My usual ball of choice had more to do with tennis than crystal but I have been asked by the lovely team at Law Express to gaze into the crystal to see what Brexit has in store for EU employees.
Last month I pondered what Brexit might mean for citizens of other EU countries (and Frenchie dogs). Over the past couple of weeks the fog has perhaps started to lift with announcements about the UK and the EU having a transition period of around two years between leaving in March 2019 and beginning the new trading relationship.
In this transition period things would stay pretty much the same as they are now. The UK would continue to abide by EU rules, including the jurisdiction of the European Court of Justice, and continue to allow free movement. The only difference would be that from 29 March 2019, all new EU arrivals will be registered.
It is also suggested that legal protections for EU citizens living in the UK be written into the exit treaty, although there are many details to be ironed out.
Such news should mean worried Europeans can relax a bit and expect no sudden changes. The Home Office says that “You don’t currently need to apply for a document to prove you can live in the UK [with some exceptions]” but “A new scheme will be available for EU citizens and their families to apply to stay in the UK after it leaves the EU.” The Home Office has an email signup for people wanting to stay up-to-date with information.
We know that many businesses, particularly in the hospitality, agriculture and building sectors, employ many people from other EU countries. Like its advice to individuals, the Home Office says that the rights and status of EU citizens living in the UK will not change before we leave the EU but that, after we leave, EU citizens will need to apply for a document to prove they have permission to legally work in the UK.
Whatever the stories in the press about people leaving or applying for other citizenship (and there are many such stories), for the moment data for 2016 still shows a strong trend for EU residents to want to live and work in the UK. I am sure more will be revealed in the next year.

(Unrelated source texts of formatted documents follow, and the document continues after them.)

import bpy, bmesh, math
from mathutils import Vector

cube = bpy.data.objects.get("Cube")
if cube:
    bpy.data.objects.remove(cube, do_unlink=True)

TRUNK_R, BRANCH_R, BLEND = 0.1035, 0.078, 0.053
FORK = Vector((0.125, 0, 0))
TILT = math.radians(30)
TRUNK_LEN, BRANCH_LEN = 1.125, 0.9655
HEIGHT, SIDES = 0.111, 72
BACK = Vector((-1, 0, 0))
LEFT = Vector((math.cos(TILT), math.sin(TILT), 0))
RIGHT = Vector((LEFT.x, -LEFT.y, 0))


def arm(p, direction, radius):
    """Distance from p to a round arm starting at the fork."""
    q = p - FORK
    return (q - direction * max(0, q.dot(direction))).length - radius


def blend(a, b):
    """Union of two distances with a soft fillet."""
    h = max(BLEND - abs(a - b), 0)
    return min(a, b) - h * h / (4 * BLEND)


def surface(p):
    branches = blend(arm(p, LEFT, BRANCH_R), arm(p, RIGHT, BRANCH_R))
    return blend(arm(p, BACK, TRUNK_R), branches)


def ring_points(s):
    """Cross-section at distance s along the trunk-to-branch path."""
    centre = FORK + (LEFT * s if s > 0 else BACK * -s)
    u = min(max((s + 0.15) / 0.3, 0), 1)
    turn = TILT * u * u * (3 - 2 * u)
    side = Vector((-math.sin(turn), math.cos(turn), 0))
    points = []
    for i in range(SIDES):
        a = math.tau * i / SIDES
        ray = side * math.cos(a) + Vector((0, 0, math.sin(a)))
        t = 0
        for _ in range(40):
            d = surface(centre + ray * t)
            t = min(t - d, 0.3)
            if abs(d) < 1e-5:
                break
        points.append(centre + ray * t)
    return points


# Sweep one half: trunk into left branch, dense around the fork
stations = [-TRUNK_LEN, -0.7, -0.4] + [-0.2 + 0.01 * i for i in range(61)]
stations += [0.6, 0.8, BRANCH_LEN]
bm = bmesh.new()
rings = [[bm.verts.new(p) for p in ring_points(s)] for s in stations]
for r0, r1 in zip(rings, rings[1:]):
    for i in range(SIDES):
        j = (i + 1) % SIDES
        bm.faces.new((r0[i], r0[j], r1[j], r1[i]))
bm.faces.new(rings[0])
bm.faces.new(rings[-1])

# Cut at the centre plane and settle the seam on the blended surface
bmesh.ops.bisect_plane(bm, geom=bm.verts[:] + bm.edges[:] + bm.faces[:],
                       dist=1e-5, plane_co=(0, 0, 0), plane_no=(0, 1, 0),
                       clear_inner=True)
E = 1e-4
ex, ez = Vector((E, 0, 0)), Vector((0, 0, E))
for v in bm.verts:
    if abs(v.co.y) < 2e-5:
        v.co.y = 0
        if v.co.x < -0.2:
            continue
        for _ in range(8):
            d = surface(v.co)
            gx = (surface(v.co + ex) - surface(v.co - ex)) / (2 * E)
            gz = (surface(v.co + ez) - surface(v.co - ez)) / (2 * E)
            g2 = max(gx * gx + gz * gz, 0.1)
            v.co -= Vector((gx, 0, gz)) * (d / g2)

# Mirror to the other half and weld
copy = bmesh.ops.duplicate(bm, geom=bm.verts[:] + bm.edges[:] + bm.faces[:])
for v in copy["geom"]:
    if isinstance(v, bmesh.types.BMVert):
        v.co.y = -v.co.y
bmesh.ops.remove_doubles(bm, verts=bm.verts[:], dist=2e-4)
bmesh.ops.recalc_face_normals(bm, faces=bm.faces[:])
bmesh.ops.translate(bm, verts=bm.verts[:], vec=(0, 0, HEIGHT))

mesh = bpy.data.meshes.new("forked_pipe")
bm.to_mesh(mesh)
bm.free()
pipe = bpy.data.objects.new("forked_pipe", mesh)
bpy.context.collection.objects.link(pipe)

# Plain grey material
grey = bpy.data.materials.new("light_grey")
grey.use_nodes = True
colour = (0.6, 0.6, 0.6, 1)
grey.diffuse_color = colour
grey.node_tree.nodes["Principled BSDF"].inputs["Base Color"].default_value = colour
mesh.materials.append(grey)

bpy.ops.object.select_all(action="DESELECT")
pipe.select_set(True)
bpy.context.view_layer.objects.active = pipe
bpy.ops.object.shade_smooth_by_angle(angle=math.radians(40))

We may not have a crystal ball but Law Express can advise on how best to stay informed. In the meantime, I’m off to find my tennis ball.